East Bay Times, Nov. 3, 2022 Excerpts:(Alameda County) District Attorney Nancy O’Malley said, "Our community continues to mourn the loss" of Supervisor Chan. "Our hearts are still broken. The impact on our community made by Supervisor Chan will live on forever. Her loss leaves a void in Alameda County."Chan was initially a member of the Alameda County Board of Supervisors from 1994 to 2000 and then a member of the California State Assembly from 2000 to 2006, representing Alameda and parts of Oakland. From 2002 to 2004 she was the Assembly majority leader, becoming the first Asian American to hold that position. She decided to run for her old District 3 Supervisor seat again in 2010 and was reelected. She also won terms in 2014 and 2018.
Over three decades in politics, Chan was known as a tough, candid elected leader committed to children’s issues and health care. She was the first Asian American woman elected to the county Board of Supervisors and the first to serve as majority leader of the state Assembly.
Since her death, the county operated Highland Hospital, considered one of the premier trauma centers in the country, was renamed in her honor and is now known as the Wilma Chan Highland Hospital Campus. Madison Park, located at Ninth and Jackson streets in Oakland’s Chinatown, will officially be renamed Wilma Chan Park at a ribbon-cutting ceremony on Friday, Nov. 4. The Alameda City Council in February also approved renaming Constitution Way to Wilma Chan Way, after a request from her children.
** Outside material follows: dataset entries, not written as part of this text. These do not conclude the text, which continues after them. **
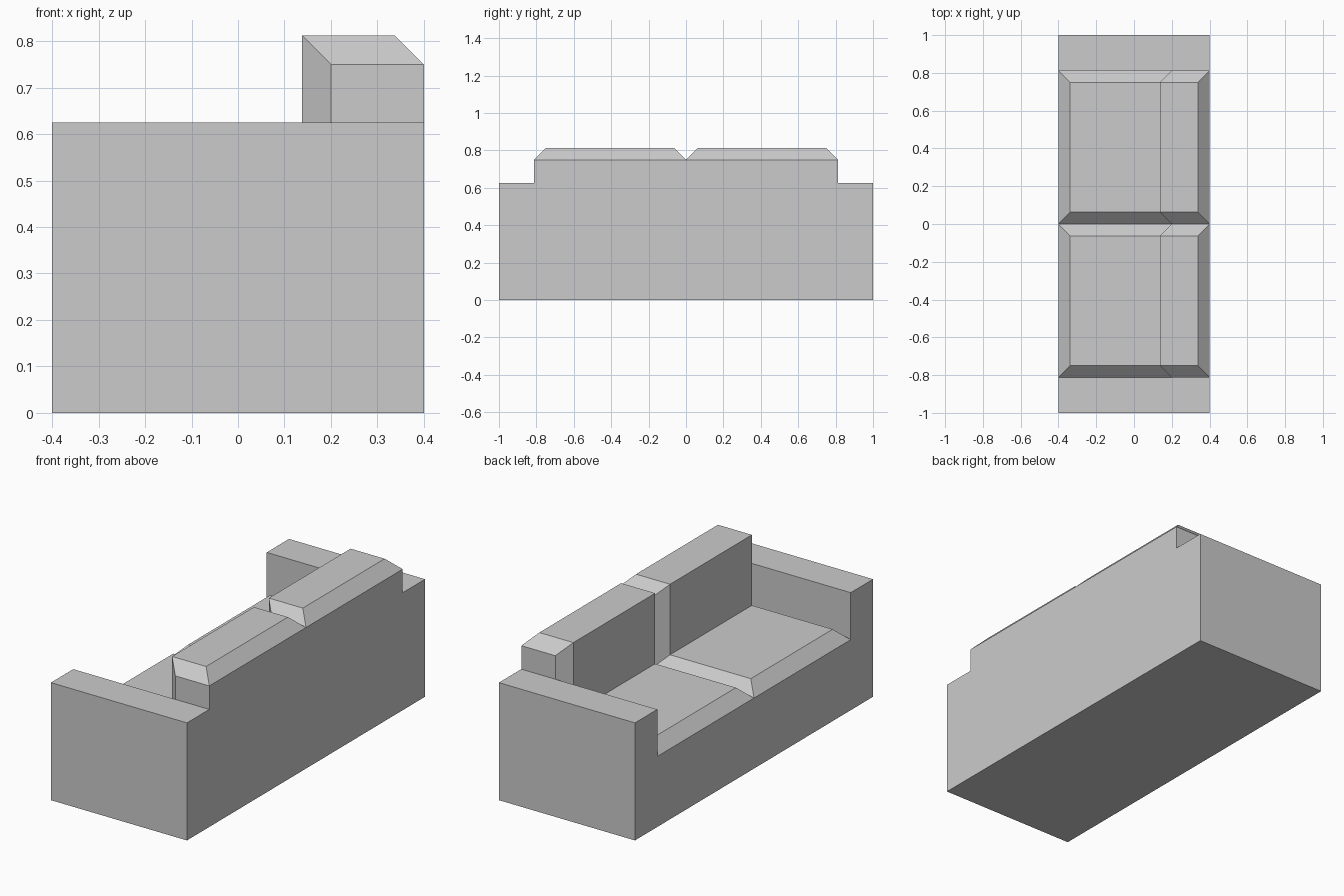
import bpy
import bmesh
from mathutils import Vector

cube = bpy.data.objects.get("Cube")
if cube:
    bpy.data.objects.remove(cube, do_unlink=True)

# Main dimensions
DEPTH, LENGTH = 0.4, 1.0          # half extents
BACK_X = 0.2                      # front plane of the backrest
ARM_Y = 0.8125                    # inner plane of the arms
SEAT_Z, ARM_Z, BACK_Z = 0.375, 0.625, 0.75
PUFF = 0.0625                     # cushion thickness and chamfer

grey = bpy.data.materials.new("light_grey_fabric")
grey.use_nodes = True
colour = (0.6, 0.6, 0.6, 1)
grey.diffuse_color = colour
grey.node_tree.nodes["Principled BSDF"].inputs["Base Color"].default_value = colour


def make_object(name, bm):
    bmesh.ops.recalc_face_normals(bm, faces=bm.faces)
    mesh = bpy.data.meshes.new(name)
    bm.to_mesh(mesh)
    bm.free()
    mesh.materials.append(grey)
    obj = bpy.data.objects.new(name, mesh)
    bpy.context.collection.objects.link(obj)
    return obj


def build_frame():
    """Seat base, backrest and arms as one closed skin around filled blocks."""
    cuts = ([-DEPTH, BACK_X, DEPTH],
            [-LENGTH, -ARM_Y, ARM_Y, LENGTH],
            [0, SEAT_Z, ARM_Z, BACK_Z])

    def filled(cell):
        if any(not 0 <= c < len(k) - 1 for c, k in zip(cell, cuts)):
            return False
        x, y, z = cell
        top = 2 if y != 1 else (3 if x == 1 else 1)
        return z < top

    bm = bmesh.new()
    for x in range(2):
        for y in range(3):
            for z in range(3):
                cell = (x, y, z)
                if not filled(cell):
                    continue
                for axis in range(3):
                    for side in (0, 1):
                        beside = list(cell)
                        beside[axis] += 2 * side - 1
                        if filled(beside):
                            continue
                        u, v = [a for a in range(3) if a != axis]
                        corners = []
                        for du, dv in ((0, 0), (1, 0), (1, 1), (0, 1)):
                            i = list(cell)
                            i[axis] += side
                            i[u] += du
                            i[v] += dv
                            corners.append(bm.verts.new([cuts[a][i[a]] for a in range(3)]))
                        bm.faces.new(corners)
    bmesh.ops.remove_doubles(bm, verts=bm.verts, dist=0.0001)
    bmesh.ops.recalc_face_normals(bm, faces=bm.faces)
    bmesh.ops.dissolve_limit(bm, angle_limit=0.01, verts=bm.verts, edges=bm.edges)
    return make_object("sofa_frame", bm)


def build_cushion(name, y0, y1):
    """Seat and back padding in one L shape, chamfered all round."""
    outer = [(-DEPTH, SEAT_Z), (BACK_X, SEAT_Z), (BACK_X, BACK_Z), (DEPTH, BACK_Z)]
    shift = [(1, 1), (-1, 1), (-1, 1), (-1, 1)]
    inner = [(x + sx * PUFF, z + sz * PUFF) for (x, z), (sx, sz) in zip(outer, shift)]
    sections = [(outer, y0), (inner, y0 + PUFF), (inner, y1 - PUFF), (outer, y1)]

    bm = bmesh.new()
    rings = [[bm.verts.new(Vector((x, y, z))) for x, z in prof] for prof, y in sections]
    for a, b in zip(rings, rings[1:] + rings[:1]):
        for i in range(3):
            bm.faces.new((a[i], a[i + 1], b[i + 1], b[i]))
    for end in (0, 3):
        bm.faces.new([ring[end] for ring in rings])
    return make_object(name, bm)


build_frame()
build_cushion("cushion_front_half", -ARM_Y, 0)
build_cushion("cushion_rear_half", 0, ARM_Y)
The city will have an event with Chan’s family on the morning of Nov. 16 to unveil 10 new street signs.
Mercury News, May 4, 2022 Excerpts:
“Supervisor Chan’s contributions supporting the wellness of underserved and uninsured communities – especially championing children, families, seniors, immigrants, and AAPI neighbors – spanned her service on the Oakland Unified School District Board of Education, Alameda County Board of Supervisors, California State Assembly, and Alameda County Children and Families Commission,” City Council President Nikki Fortunato Bas wrote in a letter urging the council to rename Madison park to Wilma Chan Park.